Tickets to a "hit rock musical" are being discounted for women to reflect the gender pay gap in society.

That Bloody Woman, which is running in Wellington from September 13 to 16, is selling tickets 9.4 per cent cheaper to people who identify as female. This is in line with Statistics NZ who published the gap for the June 2017 quarter.

Tickets range from $39.90 to $59.90 for the play about Kate Sheppard's campaign for women's suffrage. But with the discount this goes down to $36.10-$54.30.

Women can get a 9.4 per cent discount on tickets for That Bloody Woman. Photo / Michael Smith
Women can get a 9.4 per cent discount on tickets for That Bloody Woman. Photo / Michael Smith

The show's press release stated they were making an offer that reflected New Zealand society.


"Tour-Makers are delighted to announce a new offer in ticketing for the show - 9.4 per cent cheaper tickets for all those who identify as women, to reflect the gender pay gap.
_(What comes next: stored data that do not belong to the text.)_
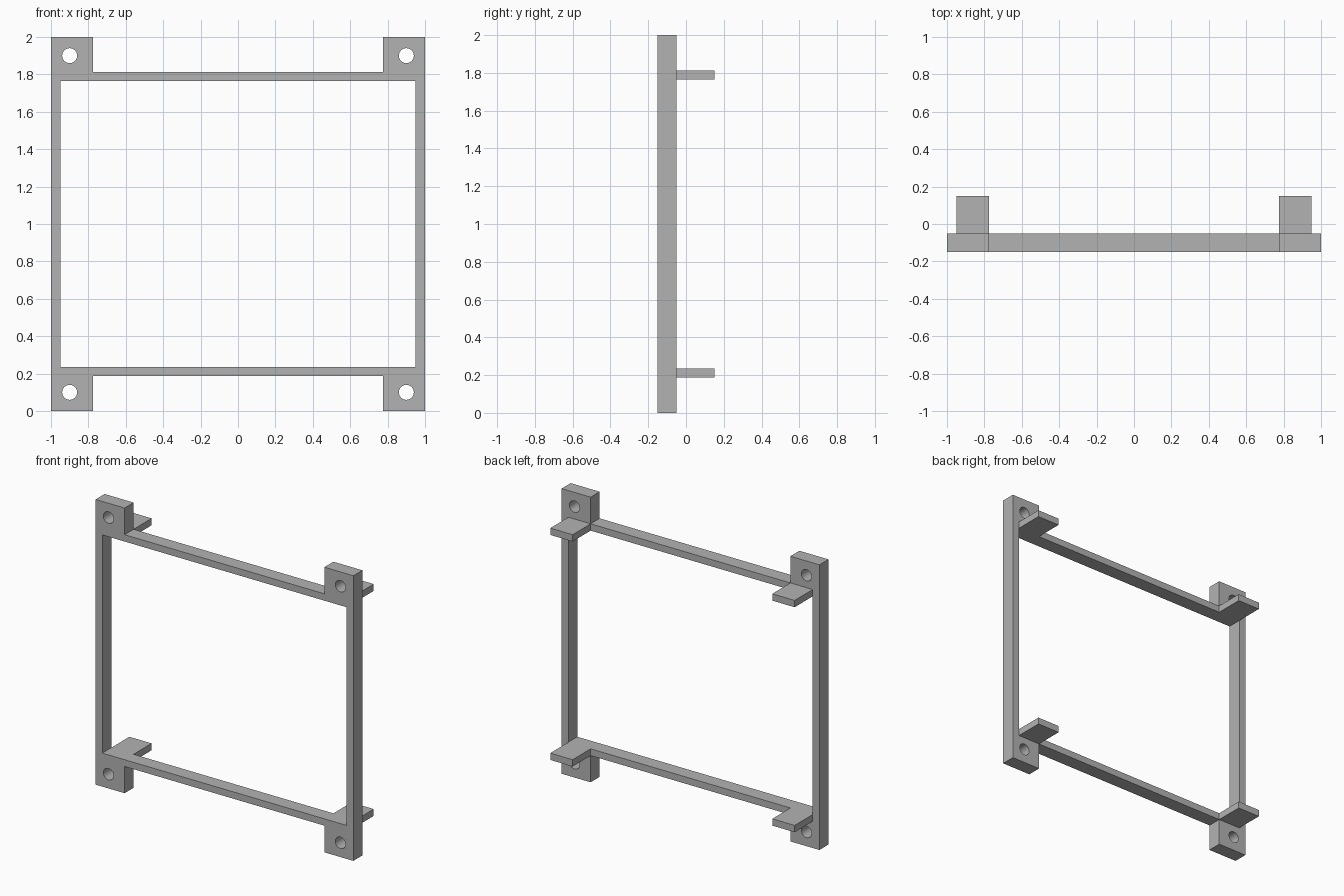
import bpy, bmesh, math

old = bpy.data.objects.get("Cube")
if old:
    bpy.data.objects.remove(old, do_unlink=True)

grey = bpy.data.materials.new("plain grey")
grey.use_nodes = True
grey.diffuse_color = (0.45, 0.45, 0.45, 1)
grey.node_tree.nodes["Principled BSDF"].inputs["Base Color"].default_value = (0.45, 0.45, 0.45, 1)

EAR_X = 0.775          # inner edge of the mounting ears
RAIL_OUT = 0.813       # rail outer edge, measured from mid height
RAIL_IN = 0.765        # rail inner edge
POST_IN = 0.948        # post inner edge
SIGNS = [(sx, sz) for sx in (-1, 1) for sz in (-1, 1)]


def add_loop(curve, points):
    spline = curve.splines.new("POLY")
    spline.points.add(len(points) - 1)
    for p, (x, z) in zip(spline.points, points):
        p.co = (x, z, 0, 1)
    spline.use_cyclic_u = True


# Frame: outline with ears, central opening and four screw holes
curve = bpy.data.curves.new("frame_profile", "CURVE")
curve.dimensions = "2D"
curve.fill_mode = "BOTH"
curve.extrude = 0.05
top = [(1, 1), (EAR_X, 1), (EAR_X, RAIL_OUT),
       (-EAR_X, RAIL_OUT), (-EAR_X, 1), (-1, 1)]
add_loop(curve, top + [(-x, -z) for x, z in top])
add_loop(curve, [(POST_IN, RAIL_IN), (-POST_IN, RAIL_IN),
                 (-POST_IN, -RAIL_IN), (POST_IN, -RAIL_IN)])
for sx, sz in SIGNS:
    angles = [math.tau * i / 32 for i in range(32)]
    add_loop(curve, [(sx * 0.9 + 0.04 * math.cos(a),
                      sz * 0.9 + 0.04 * math.sin(a)) for a in angles])

frame = bpy.data.objects.new("frame", curve)
bpy.context.collection.objects.link(frame)
frame.location = (0, -0.1, 1)
frame.rotation_euler.x = math.pi / 2
bpy.ops.object.select_all(action="DESELECT")
frame.select_set(True)
bpy.context.view_layer.objects.active = frame
bpy.ops.object.convert(target="MESH")
frame = bpy.context.object
frame.name = "frame"
bm = bmesh.new()
bm.from_mesh(frame.data)
bmesh.ops.remove_doubles(bm, verts=bm.verts, dist=0.0001)
bmesh.ops.recalc_face_normals(bm, faces=bm.faces)
bm.to_mesh(frame.data)
bm.free()
frame.data.materials.clear()
frame.data.materials.append(grey)
bpy.ops.object.shade_smooth_by_angle(angle=math.radians(30))

# Support tabs reaching back from the rail ends
for sx, sz in SIGNS:
    bpy.ops.mesh.primitive_cube_add(
        size=1, location=(sx * (EAR_X + POST_IN) / 2, 0.05,
                          1 + sz * (RAIL_IN + RAIL_OUT) / 2))
    tab = bpy.context.object
    tab.name = f"{'upper' if sz > 0 else 'lower'}_{'left' if sx > 0 else 'right'}_tab"
    tab.scale = (POST_IN - EAR_X, 0.2, RAIL_OUT - RAIL_IN)
    tab.data.materials.append(grey)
"Kate Sheppard didn't fight to win women the right to vote so that well over a hundred years later we'd still be fighting for equality. A gender pay gap of 9.4 per cent is an improvement but it's not enough."

Performing Arts Network of NZ marketing manager Stephanie Richardson came up with the idea to promote the show to play with the idea of equality.

However she wanted to stress that the discount was open to anyone who used the promocode rockthevote and was more about the meaning than exclusively giving women a perk.

"The offer reflects the fact there is a differentiation in pay for women in New Zealand, but the offer is actually available to anybody.

"Our intention is definitely, definitely not to exclude anybody. That's not the spirit of the show."

A Human Rights Commission spokeswoman said a ticket price drop for one gender could be considered unlawful under the Human Rights Act.

"We appreciate that for this particular event, which celebrates Kate Sheppard, there is an interest in using it to highlight the gender pay gap in New Zealand. Nevertheless, people may potentially have grounds to make a complaint to the Human Rights Commission if they feel they have been affected by the promotion."


The show was originally commissioned by the Christchurch Arts Festival and has been described as "a kick-ass punk rock musical full of infectious tunes that is unafraid to have fun, but just as unafraid to bring intelligence and insight to this powerful and important moment in history".